**Prompt**.
Here the whole listing must be retyped exactly, with no line omitted.

============================================================

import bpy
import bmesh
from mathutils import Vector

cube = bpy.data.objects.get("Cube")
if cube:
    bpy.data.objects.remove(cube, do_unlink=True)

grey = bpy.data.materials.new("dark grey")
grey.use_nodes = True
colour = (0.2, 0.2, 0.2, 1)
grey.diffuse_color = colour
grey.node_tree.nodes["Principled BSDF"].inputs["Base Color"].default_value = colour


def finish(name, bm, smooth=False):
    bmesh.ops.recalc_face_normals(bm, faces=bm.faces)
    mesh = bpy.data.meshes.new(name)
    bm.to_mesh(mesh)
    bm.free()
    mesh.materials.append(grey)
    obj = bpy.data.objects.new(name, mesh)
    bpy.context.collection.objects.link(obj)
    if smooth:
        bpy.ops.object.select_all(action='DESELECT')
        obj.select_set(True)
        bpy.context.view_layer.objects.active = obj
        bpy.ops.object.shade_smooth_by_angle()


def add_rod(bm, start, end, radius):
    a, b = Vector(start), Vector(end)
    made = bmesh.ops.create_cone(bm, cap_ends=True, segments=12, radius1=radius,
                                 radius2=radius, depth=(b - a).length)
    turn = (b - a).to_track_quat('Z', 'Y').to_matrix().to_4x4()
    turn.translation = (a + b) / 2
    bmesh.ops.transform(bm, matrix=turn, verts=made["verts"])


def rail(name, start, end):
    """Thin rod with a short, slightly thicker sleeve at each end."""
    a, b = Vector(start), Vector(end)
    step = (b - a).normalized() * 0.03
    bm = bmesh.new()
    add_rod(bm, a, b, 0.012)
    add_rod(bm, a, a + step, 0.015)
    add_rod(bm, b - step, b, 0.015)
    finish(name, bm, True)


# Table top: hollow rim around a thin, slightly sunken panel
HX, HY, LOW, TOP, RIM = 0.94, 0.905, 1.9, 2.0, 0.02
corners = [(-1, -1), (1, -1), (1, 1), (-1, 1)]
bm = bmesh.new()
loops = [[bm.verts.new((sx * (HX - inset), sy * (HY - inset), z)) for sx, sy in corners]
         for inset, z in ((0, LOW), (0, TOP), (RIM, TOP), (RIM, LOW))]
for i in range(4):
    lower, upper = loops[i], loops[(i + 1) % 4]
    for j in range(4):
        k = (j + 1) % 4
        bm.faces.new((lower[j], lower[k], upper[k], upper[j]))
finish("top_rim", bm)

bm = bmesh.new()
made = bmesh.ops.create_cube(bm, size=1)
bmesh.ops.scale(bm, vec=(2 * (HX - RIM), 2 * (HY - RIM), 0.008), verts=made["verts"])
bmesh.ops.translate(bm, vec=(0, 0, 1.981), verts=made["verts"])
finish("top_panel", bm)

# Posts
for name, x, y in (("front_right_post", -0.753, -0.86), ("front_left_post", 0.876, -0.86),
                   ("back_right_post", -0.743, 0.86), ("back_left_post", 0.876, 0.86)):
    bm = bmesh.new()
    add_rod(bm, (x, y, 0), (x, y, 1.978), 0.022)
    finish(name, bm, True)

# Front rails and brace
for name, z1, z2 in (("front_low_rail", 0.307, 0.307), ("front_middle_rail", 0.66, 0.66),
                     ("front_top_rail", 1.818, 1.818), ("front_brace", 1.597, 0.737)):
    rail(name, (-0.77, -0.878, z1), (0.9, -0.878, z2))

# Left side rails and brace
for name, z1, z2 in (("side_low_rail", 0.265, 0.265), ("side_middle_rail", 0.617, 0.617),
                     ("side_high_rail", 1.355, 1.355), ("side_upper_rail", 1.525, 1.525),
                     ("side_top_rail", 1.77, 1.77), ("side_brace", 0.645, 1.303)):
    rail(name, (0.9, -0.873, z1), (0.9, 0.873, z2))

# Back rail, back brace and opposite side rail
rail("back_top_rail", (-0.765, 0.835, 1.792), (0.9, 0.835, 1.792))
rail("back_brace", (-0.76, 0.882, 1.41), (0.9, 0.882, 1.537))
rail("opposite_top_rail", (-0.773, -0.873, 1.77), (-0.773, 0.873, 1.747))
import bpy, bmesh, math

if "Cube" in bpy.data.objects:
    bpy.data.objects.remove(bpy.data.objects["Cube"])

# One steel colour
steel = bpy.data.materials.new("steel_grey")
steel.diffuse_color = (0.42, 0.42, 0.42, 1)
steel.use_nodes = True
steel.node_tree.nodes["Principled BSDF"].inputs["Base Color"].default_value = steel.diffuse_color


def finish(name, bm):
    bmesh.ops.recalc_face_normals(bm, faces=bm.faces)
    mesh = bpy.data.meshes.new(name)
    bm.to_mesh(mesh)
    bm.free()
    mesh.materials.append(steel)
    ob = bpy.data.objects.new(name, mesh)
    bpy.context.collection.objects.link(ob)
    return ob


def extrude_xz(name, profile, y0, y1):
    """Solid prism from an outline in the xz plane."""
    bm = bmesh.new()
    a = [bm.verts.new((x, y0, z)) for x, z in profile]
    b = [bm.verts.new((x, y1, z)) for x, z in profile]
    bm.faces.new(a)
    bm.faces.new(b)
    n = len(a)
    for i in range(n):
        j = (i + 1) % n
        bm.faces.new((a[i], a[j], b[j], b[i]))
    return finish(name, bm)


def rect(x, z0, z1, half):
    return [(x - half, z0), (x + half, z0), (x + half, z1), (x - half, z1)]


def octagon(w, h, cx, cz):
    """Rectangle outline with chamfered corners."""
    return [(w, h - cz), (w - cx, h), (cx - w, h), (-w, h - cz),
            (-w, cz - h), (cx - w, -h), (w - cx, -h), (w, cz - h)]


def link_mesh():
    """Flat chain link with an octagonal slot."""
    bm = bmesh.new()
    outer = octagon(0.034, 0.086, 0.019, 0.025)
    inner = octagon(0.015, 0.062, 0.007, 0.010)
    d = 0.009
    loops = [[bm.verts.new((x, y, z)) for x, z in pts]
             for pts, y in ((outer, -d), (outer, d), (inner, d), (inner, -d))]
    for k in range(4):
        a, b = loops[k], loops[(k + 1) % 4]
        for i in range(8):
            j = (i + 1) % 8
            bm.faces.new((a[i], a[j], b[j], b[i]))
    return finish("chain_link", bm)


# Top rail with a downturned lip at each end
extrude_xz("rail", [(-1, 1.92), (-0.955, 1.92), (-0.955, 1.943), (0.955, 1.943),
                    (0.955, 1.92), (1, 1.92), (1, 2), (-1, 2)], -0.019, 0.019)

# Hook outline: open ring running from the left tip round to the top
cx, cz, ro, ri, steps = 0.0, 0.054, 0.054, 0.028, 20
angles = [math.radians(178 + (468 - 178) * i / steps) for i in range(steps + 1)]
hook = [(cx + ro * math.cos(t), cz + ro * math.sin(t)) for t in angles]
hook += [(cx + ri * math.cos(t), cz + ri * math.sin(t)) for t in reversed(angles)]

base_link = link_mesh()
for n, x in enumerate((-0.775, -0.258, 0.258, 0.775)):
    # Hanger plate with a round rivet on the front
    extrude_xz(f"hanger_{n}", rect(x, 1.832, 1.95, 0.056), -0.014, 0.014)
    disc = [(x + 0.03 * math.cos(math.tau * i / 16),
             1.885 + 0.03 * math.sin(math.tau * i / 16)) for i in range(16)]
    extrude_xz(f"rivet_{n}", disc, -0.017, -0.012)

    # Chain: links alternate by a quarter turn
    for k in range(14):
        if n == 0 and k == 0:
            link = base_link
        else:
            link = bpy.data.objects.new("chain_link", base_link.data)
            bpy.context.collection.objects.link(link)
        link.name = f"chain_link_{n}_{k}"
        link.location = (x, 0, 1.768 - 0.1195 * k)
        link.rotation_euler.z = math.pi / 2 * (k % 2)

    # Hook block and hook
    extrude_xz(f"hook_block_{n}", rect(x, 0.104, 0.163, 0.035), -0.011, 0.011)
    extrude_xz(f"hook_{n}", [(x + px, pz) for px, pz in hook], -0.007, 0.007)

============================================================

**Solution for this problem**.
import bpy
import bmesh
from mathutils import Vector

cube = bpy.data.objects.get("Cube")
if cube:
    bpy.data.objects.remove(cube, do_unlink=True)

grey = bpy.data.materials.new("dark grey")
grey.use_nodes = True
colour = (0.2, 0.2, 0.2, 1)
grey.diffuse_color = colour
grey.node_tree.nodes["Principled BSDF"].inputs["Base Color"].default_value = colour


def finish(name, bm, smooth=False):
    bmesh.ops.recalc_face_normals(bm, faces=bm.faces)
    mesh = bpy.data.meshes.new(name)
    bm.to_mesh(mesh)
    bm.free()
    mesh.materials.append(grey)
    obj = bpy.data.objects.new(name, mesh)
    bpy.context.collection.objects.link(obj)
    if smooth:
        bpy.ops.object.select_all(action='DESELECT')
        obj.select_set(True)
        bpy.context.view_layer.objects.active = obj
        bpy.ops.object.shade_smooth_by_angle()


def add_rod(bm, start, end, radius):
    a, b = Vector(start), Vector(end)
    made = bmesh.ops.create_cone(bm, cap_ends=True, segments=12, radius1=radius,
                                 radius2=radius, depth=(b - a).length)
    turn = (b - a).to_track_quat('Z', 'Y').to_matrix().to_4x4()
    turn.translation = (a + b) / 2
    bmesh.ops.transform(bm, matrix=turn, verts=made["verts"])


def rail(name, start, end):
    """Thin rod with a short, slightly thicker sleeve at each end."""
    a, b = Vector(start), Vector(end)
    step = (b - a).normalized() * 0.03
    bm = bmesh.new()
    add_rod(bm, a, b, 0.012)
    add_rod(bm, a, a + step, 0.015)
    add_rod(bm, b - step, b, 0.015)
    finish(name, bm, True)


# Table top: hollow rim around a thin, slightly sunken panel
HX, HY, LOW, TOP, RIM = 0.94, 0.905, 1.9, 2.0, 0.02
corners = [(-1, -1), (1, -1), (1, 1), (-1, 1)]
bm = bmesh.new()
loops = [[bm.verts.new((sx * (HX - inset), sy * (HY - inset), z)) for sx, sy in corners]
         for inset, z in ((0, LOW), (0, TOP), (RIM, TOP), (RIM, LOW))]
for i in range(4):
    lower, upper = loops[i], loops[(i + 1) % 4]
    for j in range(4):
        k = (j + 1) % 4
        bm.faces.new((lower[j], lower[k], upper[k], upper[j]))
finish("top_rim", bm)

bm = bmesh.new()
made = bmesh.ops.create_cube(bm, size=1)
bmesh.ops.scale(bm, vec=(2 * (HX - RIM), 2 * (HY - RIM), 0.008), verts=made["verts"])
bmesh.ops.translate(bm, vec=(0, 0, 1.981), verts=made["verts"])
finish("top_panel", bm)

# Posts
for name, x, y in (("front_right_post", -0.753, -0.86), ("front_left_post", 0.876, -0.86),
                   ("back_right_post", -0.743, 0.86), ("back_left_post", 0.876, 0.86)):
    bm = bmesh.new()
    add_rod(bm, (x, y, 0), (x, y, 1.978), 0.022)
    finish(name, bm, True)

# Front rails and brace
for name, z1, z2 in (("front_low_rail", 0.307, 0.307), ("front_middle_rail", 0.66, 0.66),
                     ("front_top_rail", 1.818, 1.818), ("front_brace", 1.597, 0.737)):
    rail(name, (-0.77, -0.878, z1), (0.9, -0.878, z2))

# Left side rails and brace
for name, z1, z2 in (("side_low_rail", 0.265, 0.265), ("side_middle_rail", 0.617, 0.617),
                     ("side_high_rail", 1.355, 1.355), ("side_upper_rail", 1.525, 1.525),
                     ("side_top_rail", 1.77, 1.77), ("side_brace", 0.645, 1.303)):
    rail(name, (0.9, -0.873, z1), (0.9, 0.873, z2))

# Back rail, back brace and opposite side rail
rail("back_top_rail", (-0.765, 0.835, 1.792), (0.9, 0.835, 1.792))
rail("back_brace", (-0.76, 0.882, 1.41), (0.9, 0.882, 1.537))
rail("opposite_top_rail", (-0.773, -0.873, 1.77), (-0.773, 0.873, 1.747))
import bpy, bmesh, math

if "Cube" in bpy.data.objects:
    bpy.data.objects.remove(bpy.data.objects["Cube"])

# One steel colour
steel = bpy.data.materials.new("steel_grey")
steel.diffuse_color = (0.42, 0.42, 0.42, 1)
steel.use_nodes = True
steel.node_tree.nodes["Principled BSDF"].inputs["Base Color"].default_value = steel.diffuse_color


def finish(name, bm):
    bmesh.ops.recalc_face_normals(bm, faces=bm.faces)
    mesh = bpy.data.meshes.new(name)
    bm.to_mesh(mesh)
    bm.free()
    mesh.materials.append(steel)
    ob = bpy.data.objects.new(name, mesh)
    bpy.context.collection.objects.link(ob)
    return ob


def extrude_xz(name, profile, y0, y1):
    """Solid prism from an outline in the xz plane."""
    bm = bmesh.new()
    a = [bm.verts.new((x, y0, z)) for x, z in profile]
    b = [bm.verts.new((x, y1, z)) for x, z in profile]
    bm.faces.new(a)
    bm.faces.new(b)
    n = len(a)
    for i in range(n):
        j = (i + 1) % n
        bm.faces.new((a[i], a[j], b[j], b[i]))
    return finish(name, bm)


def rect(x, z0, z1, half):
    return [(x - half, z0), (x + half, z0), (x + half, z1), (x - half, z1)]


def octagon(w, h, cx, cz):
    """Rectangle outline with chamfered corners."""
    return [(w, h - cz), (w - cx, h), (cx - w, h), (-w, h - cz),
            (-w, cz - h), (cx - w, -h), (w - cx, -h), (w, cz - h)]


def link_mesh():
    """Flat chain link with an octagonal slot."""
    bm = bmesh.new()
    outer = octagon(0.034, 0.086, 0.019, 0.025)
    inner = octagon(0.015, 0.062, 0.007, 0.010)
    d = 0.009
    loops = [[bm.verts.new((x, y, z)) for x, z in pts]
             for pts, y in ((outer, -d), (outer, d), (inner, d), (inner, -d))]
    for k in range(4):
        a, b = loops[k], loops[(k + 1) % 4]
        for i in range(8):
            j = (i + 1) % 8
            bm.faces.new((a[i], a[j], b[j], b[i]))
    return finish("chain_link", bm)


# Top rail with a downturned lip at each end
extrude_xz("rail", [(-1, 1.92), (-0.955, 1.92), (-0.955, 1.943), (0.955, 1.943),
                    (0.955, 1.92), (1, 1.92), (1, 2), (-1, 2)], -0.019, 0.019)

# Hook outline: open ring running from the left tip round to the top
cx, cz, ro, ri, steps = 0.0, 0.054, 0.054, 0.028, 20
angles = [math.radians(178 + (468 - 178) * i / steps) for i in range(steps + 1)]
hook = [(cx + ro * math.cos(t), cz + ro * math.sin(t)) for t in angles]
hook += [(cx + ri * math.cos(t), cz + ri * math.sin(t)) for t in reversed(angles)]

base_link = link_mesh()
for n, x in enumerate((-0.775, -0.258, 0.258, 0.775)):
    # Hanger plate with a round rivet on the front
    extrude_xz(f"hanger_{n}", rect(x, 1.832, 1.95, 0.056), -0.014, 0.014)
    disc = [(x + 0.03 * math.cos(math.tau * i / 16),
             1.885 + 0.03 * math.sin(math.tau * i / 16)) for i in range(16)]
    extrude_xz(f"rivet_{n}", disc, -0.017, -0.012)

    # Chain: links alternate by a quarter turn
    for k in range(14):
        if n == 0 and k == 0:
            link = base_link
        else:
            link = bpy.data.objects.new("chain_link", base_link.data)
            bpy.context.collection.objects.link(link)
        link.name = f"chain_link_{n}_{k}"
        link.location = (x, 0, 1.768 - 0.1195 * k)
        link.rotation_euler.z = math.pi / 2 * (k % 2)

    # Hook block and hook
    extrude_xz(f"hook_block_{n}", rect(x, 0.104, 0.163, 0.035), -0.011, 0.011)
    extrude_xz(f"hook_{n}", [(x + px, pz) for px, pz in hook], -0.007, 0.007)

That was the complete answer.